Exercise details » Return the lines from the start of the data through the line with "new THREE.Float32BufferAttribute(normal, 3));". Include both of those lines and no others.

Stored dataset items »
= = =

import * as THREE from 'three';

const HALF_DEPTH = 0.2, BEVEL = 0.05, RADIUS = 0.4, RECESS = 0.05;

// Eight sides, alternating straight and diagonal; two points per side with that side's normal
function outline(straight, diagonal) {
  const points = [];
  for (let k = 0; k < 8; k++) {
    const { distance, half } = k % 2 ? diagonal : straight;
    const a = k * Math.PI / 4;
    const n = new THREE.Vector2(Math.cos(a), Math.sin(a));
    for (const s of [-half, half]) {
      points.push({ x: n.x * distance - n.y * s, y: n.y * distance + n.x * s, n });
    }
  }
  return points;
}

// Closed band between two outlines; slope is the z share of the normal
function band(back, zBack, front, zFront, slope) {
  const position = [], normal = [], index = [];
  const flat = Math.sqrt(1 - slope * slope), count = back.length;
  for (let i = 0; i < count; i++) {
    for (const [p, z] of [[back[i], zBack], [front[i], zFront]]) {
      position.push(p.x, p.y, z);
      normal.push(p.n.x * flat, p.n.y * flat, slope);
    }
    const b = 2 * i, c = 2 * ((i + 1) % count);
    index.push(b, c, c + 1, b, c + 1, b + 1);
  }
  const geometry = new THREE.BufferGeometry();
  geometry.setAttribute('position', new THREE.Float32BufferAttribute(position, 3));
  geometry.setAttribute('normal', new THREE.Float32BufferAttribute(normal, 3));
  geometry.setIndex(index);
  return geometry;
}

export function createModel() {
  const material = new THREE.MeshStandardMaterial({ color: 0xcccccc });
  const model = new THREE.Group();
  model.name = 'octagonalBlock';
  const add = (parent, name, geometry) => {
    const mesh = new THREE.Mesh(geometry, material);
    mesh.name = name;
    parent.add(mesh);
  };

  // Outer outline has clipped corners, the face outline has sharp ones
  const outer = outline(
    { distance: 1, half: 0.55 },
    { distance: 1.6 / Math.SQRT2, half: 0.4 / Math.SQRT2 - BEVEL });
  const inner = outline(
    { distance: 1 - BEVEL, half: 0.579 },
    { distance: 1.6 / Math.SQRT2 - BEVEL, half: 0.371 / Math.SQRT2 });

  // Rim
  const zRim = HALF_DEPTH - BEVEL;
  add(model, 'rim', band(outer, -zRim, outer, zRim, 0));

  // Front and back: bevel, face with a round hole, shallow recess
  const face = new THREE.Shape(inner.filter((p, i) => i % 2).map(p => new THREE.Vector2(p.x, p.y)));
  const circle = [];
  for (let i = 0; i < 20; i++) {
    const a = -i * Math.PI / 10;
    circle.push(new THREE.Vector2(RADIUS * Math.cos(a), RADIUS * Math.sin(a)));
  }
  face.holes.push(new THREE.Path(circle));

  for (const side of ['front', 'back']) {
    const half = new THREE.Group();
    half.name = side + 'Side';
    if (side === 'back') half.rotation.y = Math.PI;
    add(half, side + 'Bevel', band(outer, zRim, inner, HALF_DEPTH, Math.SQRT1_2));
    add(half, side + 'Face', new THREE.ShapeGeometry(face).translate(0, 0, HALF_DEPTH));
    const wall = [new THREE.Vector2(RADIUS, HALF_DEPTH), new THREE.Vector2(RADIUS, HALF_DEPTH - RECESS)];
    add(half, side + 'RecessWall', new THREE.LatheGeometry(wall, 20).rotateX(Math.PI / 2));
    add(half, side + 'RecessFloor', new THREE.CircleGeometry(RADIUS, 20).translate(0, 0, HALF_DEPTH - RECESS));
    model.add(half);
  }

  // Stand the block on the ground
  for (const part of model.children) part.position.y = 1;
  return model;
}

= = =

Response »
import * as THREE from 'three';

const HALF_DEPTH = 0.2, BEVEL = 0.05, RADIUS = 0.4, RECESS = 0.05;

// Eight sides, alternating straight and diagonal; two points per side with that side's normal
function outline(straight, diagonal) {
  const points = [];
  for (let k = 0; k < 8; k++) {
    const { distance, half } = k % 2 ? diagonal : straight;
    const a = k * Math.PI / 4;
    const n = new THREE.Vector2(Math.cos(a), Math.sin(a));
    for (const s of [-half, half]) {
      points.push({ x: n.x * distance - n.y * s, y: n.y * distance + n.x * s, n });
    }
  }
  return points;
}

// Closed band between two outlines; slope is the z share of the normal
function band(back, zBack, front, zFront, slope) {
  const position = [], normal = [], index = [];
  const flat = Math.sqrt(1 - slope * slope), count = back.length;
  for (let i = 0; i < count; i++) {
    for (const [p, z] of [[back[i], zBack], [front[i], zFront]]) {
      position.push(p.x, p.y, z);
      normal.push(p.n.x * flat, p.n.y * flat, slope);
    }
    const b = 2 * i, c = 2 * ((i + 1) % count);
    index.push(b, c, c + 1, b, c + 1, b + 1);
  }
  const geometry = new THREE.BufferGeometry();
  geometry.setAttribute('position', new THREE.Float32BufferAttribute(position, 3));
  geometry.setAttribute('normal', new THREE.Float32BufferAttribute(normal, 3));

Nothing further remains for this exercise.